DATASET START

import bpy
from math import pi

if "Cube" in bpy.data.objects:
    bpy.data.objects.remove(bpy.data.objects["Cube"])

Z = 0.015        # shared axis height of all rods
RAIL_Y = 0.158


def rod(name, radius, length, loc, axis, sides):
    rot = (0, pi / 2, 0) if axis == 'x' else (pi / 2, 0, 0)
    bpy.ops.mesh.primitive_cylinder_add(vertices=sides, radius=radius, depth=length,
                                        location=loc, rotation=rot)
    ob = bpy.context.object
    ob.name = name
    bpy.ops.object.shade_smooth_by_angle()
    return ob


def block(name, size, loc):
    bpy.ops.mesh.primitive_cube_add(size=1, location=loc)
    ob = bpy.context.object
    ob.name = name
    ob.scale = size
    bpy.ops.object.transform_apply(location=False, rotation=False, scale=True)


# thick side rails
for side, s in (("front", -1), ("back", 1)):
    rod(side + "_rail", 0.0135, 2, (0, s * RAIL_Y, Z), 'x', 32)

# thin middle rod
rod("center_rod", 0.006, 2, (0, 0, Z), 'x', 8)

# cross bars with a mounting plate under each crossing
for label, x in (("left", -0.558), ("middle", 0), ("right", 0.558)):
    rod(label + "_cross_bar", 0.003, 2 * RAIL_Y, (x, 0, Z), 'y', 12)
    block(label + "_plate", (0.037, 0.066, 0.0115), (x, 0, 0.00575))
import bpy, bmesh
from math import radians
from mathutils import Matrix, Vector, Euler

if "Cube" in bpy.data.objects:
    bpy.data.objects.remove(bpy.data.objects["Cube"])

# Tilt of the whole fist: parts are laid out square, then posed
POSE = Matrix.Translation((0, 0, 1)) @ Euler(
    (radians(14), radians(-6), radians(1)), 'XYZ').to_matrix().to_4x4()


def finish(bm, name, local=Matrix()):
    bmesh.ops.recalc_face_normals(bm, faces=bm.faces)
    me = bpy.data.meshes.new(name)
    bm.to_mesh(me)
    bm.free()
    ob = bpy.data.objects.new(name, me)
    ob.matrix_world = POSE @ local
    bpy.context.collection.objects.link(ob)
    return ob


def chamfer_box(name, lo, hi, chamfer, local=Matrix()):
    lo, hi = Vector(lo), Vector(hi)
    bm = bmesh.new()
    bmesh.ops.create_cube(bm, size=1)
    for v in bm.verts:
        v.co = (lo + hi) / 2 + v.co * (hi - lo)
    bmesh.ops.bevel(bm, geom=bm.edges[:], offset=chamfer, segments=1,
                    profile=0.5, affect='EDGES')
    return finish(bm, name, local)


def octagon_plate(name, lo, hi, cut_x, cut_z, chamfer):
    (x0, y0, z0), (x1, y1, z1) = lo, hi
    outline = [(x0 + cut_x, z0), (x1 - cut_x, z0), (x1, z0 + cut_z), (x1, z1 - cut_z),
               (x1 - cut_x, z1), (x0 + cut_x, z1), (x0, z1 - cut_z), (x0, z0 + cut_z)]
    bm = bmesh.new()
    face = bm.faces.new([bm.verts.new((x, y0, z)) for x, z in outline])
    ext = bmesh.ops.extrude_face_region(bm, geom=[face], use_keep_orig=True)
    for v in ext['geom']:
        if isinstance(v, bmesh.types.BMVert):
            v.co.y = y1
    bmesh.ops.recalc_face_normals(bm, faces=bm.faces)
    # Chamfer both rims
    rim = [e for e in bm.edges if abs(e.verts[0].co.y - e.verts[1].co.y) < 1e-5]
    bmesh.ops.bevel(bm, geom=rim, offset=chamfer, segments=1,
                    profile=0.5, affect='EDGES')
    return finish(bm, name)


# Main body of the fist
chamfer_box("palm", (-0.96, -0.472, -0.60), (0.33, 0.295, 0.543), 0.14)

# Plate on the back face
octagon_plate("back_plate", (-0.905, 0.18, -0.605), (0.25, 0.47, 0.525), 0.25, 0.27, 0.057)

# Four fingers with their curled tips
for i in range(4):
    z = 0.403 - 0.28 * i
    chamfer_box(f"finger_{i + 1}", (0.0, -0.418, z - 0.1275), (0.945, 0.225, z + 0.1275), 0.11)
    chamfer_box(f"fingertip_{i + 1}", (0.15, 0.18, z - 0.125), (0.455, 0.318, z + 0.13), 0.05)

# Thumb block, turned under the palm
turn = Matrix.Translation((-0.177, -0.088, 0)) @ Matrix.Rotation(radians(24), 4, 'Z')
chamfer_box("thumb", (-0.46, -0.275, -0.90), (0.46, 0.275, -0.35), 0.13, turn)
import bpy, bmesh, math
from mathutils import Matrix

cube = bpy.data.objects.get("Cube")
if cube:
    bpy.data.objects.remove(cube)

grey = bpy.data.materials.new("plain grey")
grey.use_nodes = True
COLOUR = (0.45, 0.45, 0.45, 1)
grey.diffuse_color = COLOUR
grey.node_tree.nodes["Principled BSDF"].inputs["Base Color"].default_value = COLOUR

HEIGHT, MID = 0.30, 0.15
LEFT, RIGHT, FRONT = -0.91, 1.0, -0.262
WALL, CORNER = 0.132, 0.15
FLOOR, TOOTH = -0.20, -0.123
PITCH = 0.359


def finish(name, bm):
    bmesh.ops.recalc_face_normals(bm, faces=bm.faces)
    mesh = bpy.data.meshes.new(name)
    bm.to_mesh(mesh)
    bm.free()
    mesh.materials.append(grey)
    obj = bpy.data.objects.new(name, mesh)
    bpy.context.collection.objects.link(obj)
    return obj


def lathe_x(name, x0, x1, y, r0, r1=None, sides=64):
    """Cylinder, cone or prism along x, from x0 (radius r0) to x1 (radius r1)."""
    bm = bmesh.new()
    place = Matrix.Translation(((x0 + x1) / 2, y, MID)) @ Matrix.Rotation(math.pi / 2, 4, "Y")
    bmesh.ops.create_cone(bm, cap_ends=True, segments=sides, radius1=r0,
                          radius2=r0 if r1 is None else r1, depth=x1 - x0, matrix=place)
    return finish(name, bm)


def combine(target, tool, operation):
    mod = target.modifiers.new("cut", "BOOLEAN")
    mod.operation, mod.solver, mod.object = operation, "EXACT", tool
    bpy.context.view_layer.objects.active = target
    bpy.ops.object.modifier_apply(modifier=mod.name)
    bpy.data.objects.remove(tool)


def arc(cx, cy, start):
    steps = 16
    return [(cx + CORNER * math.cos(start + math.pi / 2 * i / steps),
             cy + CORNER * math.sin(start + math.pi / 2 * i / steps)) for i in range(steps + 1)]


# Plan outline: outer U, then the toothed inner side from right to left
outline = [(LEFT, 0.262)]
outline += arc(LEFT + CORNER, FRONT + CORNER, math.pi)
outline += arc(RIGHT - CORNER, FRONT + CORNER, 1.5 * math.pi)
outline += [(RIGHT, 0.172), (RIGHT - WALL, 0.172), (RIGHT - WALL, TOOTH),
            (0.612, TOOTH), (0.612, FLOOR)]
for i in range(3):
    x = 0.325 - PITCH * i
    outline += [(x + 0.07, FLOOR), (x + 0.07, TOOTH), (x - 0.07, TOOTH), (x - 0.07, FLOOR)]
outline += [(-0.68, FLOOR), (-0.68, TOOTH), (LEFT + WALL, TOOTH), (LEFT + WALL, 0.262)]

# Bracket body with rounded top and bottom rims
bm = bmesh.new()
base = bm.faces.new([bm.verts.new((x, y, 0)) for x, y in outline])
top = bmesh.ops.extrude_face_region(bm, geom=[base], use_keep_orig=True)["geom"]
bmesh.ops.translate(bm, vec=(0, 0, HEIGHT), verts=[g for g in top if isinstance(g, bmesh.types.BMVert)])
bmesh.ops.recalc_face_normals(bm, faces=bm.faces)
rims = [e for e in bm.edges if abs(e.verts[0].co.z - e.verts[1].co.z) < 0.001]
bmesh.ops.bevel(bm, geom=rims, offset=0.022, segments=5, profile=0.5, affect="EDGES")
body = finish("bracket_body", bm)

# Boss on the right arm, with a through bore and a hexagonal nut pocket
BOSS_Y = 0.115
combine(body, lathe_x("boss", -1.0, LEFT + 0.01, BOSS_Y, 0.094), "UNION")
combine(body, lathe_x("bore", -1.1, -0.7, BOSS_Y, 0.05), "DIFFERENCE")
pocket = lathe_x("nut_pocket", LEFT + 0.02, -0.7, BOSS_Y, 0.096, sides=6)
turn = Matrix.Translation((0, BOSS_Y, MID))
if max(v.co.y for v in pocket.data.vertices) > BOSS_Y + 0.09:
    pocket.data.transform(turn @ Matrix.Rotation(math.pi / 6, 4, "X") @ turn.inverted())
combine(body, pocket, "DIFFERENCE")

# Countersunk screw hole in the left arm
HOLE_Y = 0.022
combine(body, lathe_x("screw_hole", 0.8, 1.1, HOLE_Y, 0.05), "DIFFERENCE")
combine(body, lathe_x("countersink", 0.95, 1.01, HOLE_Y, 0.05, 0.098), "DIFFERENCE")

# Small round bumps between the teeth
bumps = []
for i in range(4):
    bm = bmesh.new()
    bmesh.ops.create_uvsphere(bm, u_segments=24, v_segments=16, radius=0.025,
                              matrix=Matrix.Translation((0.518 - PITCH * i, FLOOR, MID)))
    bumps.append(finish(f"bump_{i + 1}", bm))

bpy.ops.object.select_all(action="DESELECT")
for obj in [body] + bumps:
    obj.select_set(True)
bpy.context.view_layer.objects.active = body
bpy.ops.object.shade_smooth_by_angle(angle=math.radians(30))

DATASET END

§ PROBLEM STATEMENT:
Copy word for word the stretch of entries above from the line that has "for side, s" through the line that has "for label, x", both ends included, and nothing outside it.

§ RESULT OF THE TASK:
for side, s in (("front", -1), ("back", 1)):
    rod(side + "_rail", 0.0135, 2, (0, s * RAIL_Y, Z), 'x', 32)

# thin middle rod
rod("center_rod", 0.006, 2, (0, 0, Z), 'x', 8)

# cross bars with a mounting plate under each crossing
for label, x in (("left", -0.558), ("middle", 0), ("right", 0.558)):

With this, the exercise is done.